Posted: 9/21/11 10:04 AM ET
A’ali, Bahrain — The rubber stamp storyline out of Bahrain is that it is the latest chapter of the people rising against the evil rulers in the 2011 drama of the Arab Spring. Spend a few days and nights away from the hotels and international clusters and with candidates under the campaign tents and in the small conversations and it is quickly apparent that it’s not the same old story.
Two of those candidates for Saturday’s parliamentary elections are Sawsam Al Taqawi, a 39-year-old female, and Sameeh Binrajab, a 52-year-old male. Both have a common Shia background and a common mantra: they are running because it is all about “Wajeb watani” — one’s national duty.
“Bahrain is passing through a lot of challenges,” Taqawi says. “At the end of the day, we have to put our hands together.” She had planned to run for parliament in 2014 and saw the by-elections as an opportunity to seize. “It’s the right time,” she says.
By comparison, Binrajab had no thoughts of running until persuaded by friends in the neighborhood and business. “This is a test, a challenge for us,” he says. “We need to work together, to try to rectify what has happened to the economy and solve a lot of the problems.”
Eighteen seats became vacant in February when members of the largest opposition, al Wefaq, resigned in protest against the government’s crackdown on street violence and protestors. For almost two months Bahrain struggled with division on the streets.
The wounds still fester today. The Pearl Roundabout that was the central focus of the street protests remains closed and blocked, a barren patch as greater Manama hums around it. Protests continue in some locations and veteran correspondents whose mistresses have been conflicts around the world recognize the distinctive perfume of tear gas.
Those 18 open seats are to be filled on Saturday and protestors have already vowed to shut down voter access to the polls. Police have said they are ready to be pro-active in limiting street disruptions. The script looks tense and plays right into the shorthand of the good-vs. -bad and no shades of gray.
Talking with Taqawi, Binrajab and their counterparts provide that gray, where the vast middle ground of Shia often work and believe in much of what their country is about. They want more progress in democratic reforms and more voices heard, but they are repelled by the destructive and seemingly personal actions of the minority on the streets.
“Sixty percent of the people are not sure what to do,” Binrajab said. They are afraid of what is happening to them, fearful of those who are the troublemakers.”
Binrajab is no government shill. He thinks the economic side “needs a lot of improvement” and there are social changes “required to (repair) the mess that we have had the past eight or nine years.”
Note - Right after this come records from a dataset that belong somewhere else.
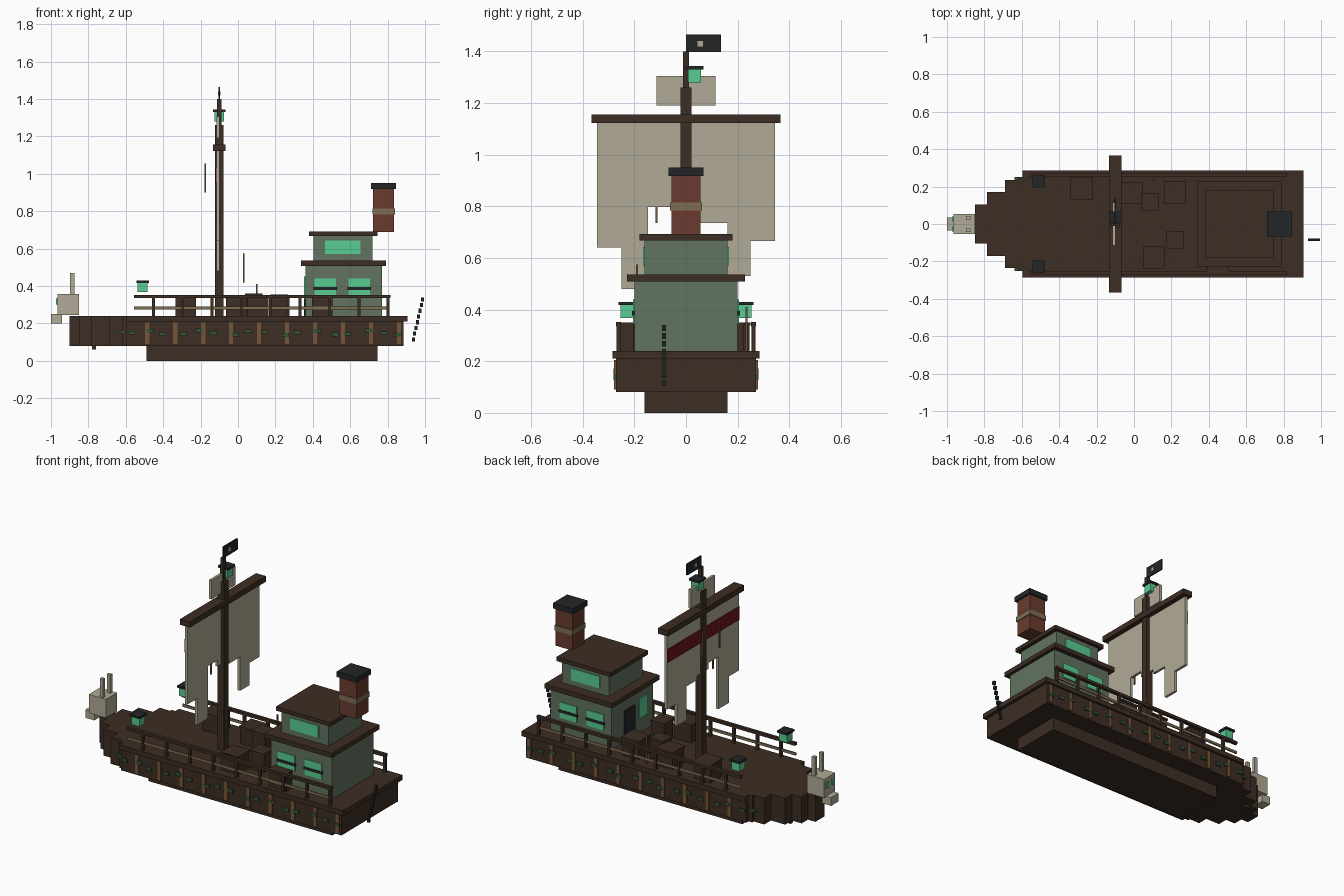
import bpy, bmesh, math

if "Cube" in bpy.data.objects:
    bpy.data.objects.remove(bpy.data.objects["Cube"], do_unlink=True)


def lin(c):
    c /= 255
    return c / 12.92 if c <= 0.04045 else ((c + 0.055) / 1.055) ** 2.4


def mat(name, r, g, b):
    m = bpy.data.materials.new(name)
    m.use_nodes = True
    col = (lin(r), lin(g), lin(b), 1)
    m.diffuse_color = col
    bsdf = m.node_tree.nodes["Principled BSDF"]
    bsdf.inputs["Base Color"].default_value = col
    bsdf.inputs["Roughness"].default_value = 0.9
    return m


WOOD = mat("dark wood", 61, 45, 36)
RIB = mat("light wood", 118, 86, 56)
PAINT = mat("faded green paint", 98, 115, 97)
GLOW = mat("glowing green", 88, 205, 146)
CLOTH = mat("old canvas", 176, 170, 149)
BRICK = mat("red brick", 106, 59, 46)
BLACK = mat("soot black", 35, 37, 39)
RED = mat("dark red", 112, 20, 26)
MOSS = mat("moss green", 52, 84, 54)
BAND = mat("khaki band", 126, 111, 83)


def finish(name, bm, m):
    bmesh.ops.recalc_face_normals(bm, faces=bm.faces)
    me = bpy.data.meshes.new(name)
    bm.to_mesh(me)
    bm.free()
    me.materials.append(m)
    ob = bpy.data.objects.new(name, me)
    bpy.context.collection.objects.link(ob)
    return ob


def boxes(name, m, *spans):
    """One object made of boxes, each given as (x0, x1, y0, y1, z0, z1)."""
    bm = bmesh.new()
    for x0, x1, y0, y1, z0, z1 in spans:
        for v in bmesh.ops.create_cube(bm, size=1)["verts"]:
            v.co = ((x0 + x1) / 2 + v.co.x * (x1 - x0),
                    (y0 + y1) / 2 + v.co.y * (y1 - y0),
                    (z0 + z1) / 2 + v.co.z * (z1 - z0))
    return finish(name, bm, m)


def both(*spans):
    """The spans plus their mirror images across y = 0."""
    return list(spans) + [(a, b, -d, -c, e, f) for a, b, c, d, e, f in spans]


def extrude(name, m, outline, axis, a, b):
    """Prism from a 2D outline along x (outline y, z) or z (outline x, y)."""
    bm = bmesh.new()
    pts = [(a, p, q) if axis == "x" else (p, q, a) for p, q in outline]
    face = bm.faces.new([bm.verts.new(p) for p in pts])
    ext = bmesh.ops.extrude_face_region(bm, geom=[face])["geom"]
    move = (b - a, 0, 0) if axis == "x" else (0, 0, b - a)
    bmesh.ops.translate(bm, vec=move,
                        verts=[g for g in ext if isinstance(g, bmesh.types.BMVert)])
    return finish(name, bm, m)


# Hull and deck with a stepped bow
STEPS = [(-0.9, 0.045), (-0.85, 0.105), (-0.785, 0.17), (-0.69, 0.235), (-0.62, 0.25)]


def stepped(main_start, main_half, stern):
    steps = STEPS + [(main_start, main_half)]
    side = []
    for i, (x, w) in enumerate(steps):
        end = steps[i + 1][0] if i + 1 < len(steps) else stern
        side += [(x, w), (end, w)]
    return side + [(x, -w) for x, w in reversed(side)]


extrude("hull", WOOD, stepped(-0.595, 0.272, 0.885), "z", 0.08, 0.21)
extrude("deck", WOOD, stepped(-0.595, 0.285, 0.905), "z", 0.21, 0.24)
boxes("keel", WOOD, (-0.49, 0.745, -0.16, 0.16, 0, 0.08))
boxes("bow_bracket", WOOD, (-0.78, -0.76, 0.09, 0.11, 0.06, 0.08))

# Hull ribs and moss patches
boxes("hull_ribs", RIB, *both(*[(x - 0.011, x + 0.011, 0.272, 0.278, 0.09, 0.205)
                                for x in [-0.485 + 0.1495 * i for i in range(10)]]))
moss = []
for i in range(17):
    x = -0.57 + 0.09 * i + 0.015 * math.sin(i * 2.3)
    z = 0.15 + 0.012 * math.sin(i * 1.9)
    moss.append((x - 0.018, x + 0.018, 0.27, 0.281, z - 0.01, z + 0.01))
boxes("hull_moss", MOSS, *both(*moss))
boxes("bow_moss", MOSS, *both((-0.64, -0.61, 0.23, 0.252, 0.145, 0.16)))

# Side railings
boxes("top_rails", WOOD, *both((-0.555, 0.815, 0.252, 0.272, 0.335, 0.352)))
boxes("rail_posts", WOOD, *both(*[(x - 0.008, x + 0.008, 0.254, 0.27, 0.24, 0.336)
                                  for x in [-0.453 + 0.157 * i for i in range(9)]]))
boxes("middle_rails", BAND, *both((-0.555, 0.81, 0.258, 0.266, 0.274, 0.29)))

# Two-storey cabin
boxes("cabin_lower", PAINT, (0.36, 0.77, -0.2, 0.2, 0.24, 0.51))
boxes("cabin_lower_roof", WOOD, (0.337, 0.79, -0.228, 0.228, 0.508, 0.536))
boxes("cabin_upper", PAINT, (0.405, 0.72, -0.16, 0.16, 0.536, 0.67))
boxes("cabin_upper_roof", WOOD, (0.38, 0.745, -0.18, 0.18, 0.668, 0.692))
boxes("lower_windows", GLOW, *both((0.41, 0.525, 0.198, 0.206, 0.345, 0.44),
                                   (0.59, 0.705, 0.198, 0.206, 0.345, 0.44)))
boxes("window_bars", BLACK, *both((0.405, 0.53, 0.2, 0.209, 0.378, 0.394),
                                  (0.585, 0.71, 0.2, 0.209, 0.378, 0.394)))
boxes("upper_windows", GLOW, *both((0.465, 0.655, 0.158, 0.166, 0.57, 0.642)))
boxes("door", BLACK, (0.353, 0.362, -0.02, 0.08, 0.24, 0.43))
boxes("door_side_window", GLOW, (0.353, 0.362, -0.14, -0.06, 0.33, 0.45))

# Chimney
boxes("chimney", BRICK, (0.723, 0.835, -0.057, 0.057, 0.69, 0.92))
boxes("chimney_band", BAND, (0.718, 0.84, -0.062, 0.062, 0.783, 0.815))
boxes("chimney_cap", BLACK, (0.71, 0.846, -0.068, 0.068, 0.918, 0.95))

# Mast and yard
boxes("mast", WOOD, (-0.122, -0.078, -0.022, 0.022, 0.24, 1.26))
boxes("mast_top", WOOD, (-0.111, -0.089, -0.011, 0.011, 1.26, 1.4))
boxes("yard", WOOD, (-0.134, -0.068, -0.365, 0.365, 1.122, 1.156))

# Torn sail, with a ragged lower edge of strips
STRIPS = [(-0.345, 0.64), (-0.25, 0.48), (-0.148, 0.797), (-0.055, 0.76),
          (0.055, 0.735), (0.16, 0.53), (0.25, 0.665)]
ragged = []
for i, (y, z) in enumerate(STRIPS):
    end = STRIPS[i + 1][0] if i < 6 else 0.345
    ragged += [(y, z), (end, z)]
extrude("main_sail", CLOTH, ragged + [(0.345, 1.125), (-0.345, 1.125)], "x", -0.114, -0.098)
boxes("sail_stripe", RED, (-0.119, -0.113, -0.345, 0.345, 0.95, 1.03))
boxes("top_sail", CLOTH, (-0.114, -0.098, -0.115, 0.115, 1.19, 1.305))

# Flag
boxes("flag", BLACK, (-0.104, -0.096, 0.0, 0.135, 1.397, 1.465))
boxes("flag_patch", CLOTH, (-0.106, -0.094, 0.044, 0.066, 1.419, 1.441))

# Loose ropes
boxes("ropes", RIB, *[(x - 0.004, x + 0.004, y - 0.004, y + 0.004, a, b) for x, y, a, b in
                      [(-0.175, 0.085, 0.9, 1.055), (-0.175, -0.07, 0.9, 1.055),
                       (0.03, -0.19, 0.42, 0.575), (0.1, 0.235, 0.24, 0.41),
                       (-0.1, -0.115, 0.735, 0.8)]])

# Lanterns: two at the bow, one on the mast
for name, x, y, z in [("left_lantern", -0.51, 0.228, 0.367),
                      ("right_lantern", -0.51, -0.228, 0.367),
                      ("mast_lantern", -0.1, 0.033, 1.28)]:
    boxes(name, GLOW, (x - 0.026, x + 0.026, y - 0.026, y + 0.026, z, z + 0.052))
    boxes(name + "_cap", BLACK, (x - 0.034, x + 0.034, y - 0.034, y + 0.034, z + 0.05, z + 0.063))

# Deck crates with lids: centre x, centre y, half width, half depth, top
CRATES = [(-0.28, 0.19, 0.055, 0.055, 0.35), (-0.01, 0.165, 0.055, 0.055, 0.345),
          (0.085, 0.12, 0.043, 0.043, 0.36), (0.22, 0.167, 0.055, 0.055, 0.35),
          (0.22, -0.085, 0.043, 0.043, 0.355), (0.107, -0.178, 0.055, 0.055, 0.35),
          (0.45, -0.232, 0.055, 0.028, 0.35)]
for i, (x, y, w, d, top) in enumerate(CRATES, 1):
    boxes(f"crate_{i}", WOOD, (x - w, x + w, y - d, y + d, 0.24, top - 0.012),
          (x - w - 0.004, x + w + 0.004, y - d - 0.004, y + d + 0.004, top - 0.012, top))

# Animal figurehead
boxes("figurehead", CLOTH, (-0.965, -0.85, -0.053, 0.053, 0.245, 0.358),
      (-1.0, -0.94, -0.036, 0.036, 0.2, 0.25),
      *both((-0.897, -0.875, 0.024, 0.044, 0.355, 0.47)))
boxes("figurehead_eyes", GLOW, *both((-0.973, -0.964, 0.017, 0.041, 0.3, 0.333)))

# Hanging chain at the stern
links = []
for i in range(8):
    x, z = 0.937 + 0.0072 * i, 0.115 + 0.0305 * i
    links.append((x - 0.008, x + 0.008, -0.092, -0.077, z - 0.011, z + 0.011))
boxes("stern_chain", BLACK, *links)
Both he and Taqawi had their banners defaced and destroyed, their web sites hacked and have had personal threats made to their faces. Binrajab says he fully expects that the tent he uses for his nightly meeting with prospective voters – the Bahrain version of New Hampshire-style retail campaigning except with spicier food – will be burned down before Saturday’s vote. “I am glad I rented it,” he says with a smile.
Taqawi is one of four candidates already declared a winner after their opponents withdrew. She becomes just the second woman ever elected to the parliament.
“They thought I would be afraid. I was not,” she says. “They said if you really love Bahrain you would pull out, that I was a traitor and not representative of the martyrs and injured, and that I was bought by the government.”
She said the attacks only increased her determination. “It’s our right, especially we as women. Bahrain is a country of laws and you have to step out and speak about it,” she says. “We live in a democracy, no one tells us what to do.”
Taqawi is used to breaking ground. She helped coached Bahrain’s national female teams in soccer and swimming to elite levels and already says she would like to continue her new political career by becoming a national minister in the future.
She has already started to work. “Some of the people who lost jobs asked for these document and called for help,” she said. “I am trying to see a way to return the back to jobs.”
Her only regret about being unopposed is “I won’t get to see how many people would vote for me.”
Tom Squitieri is a journalist and is also working with the Bahrain government on media awareness.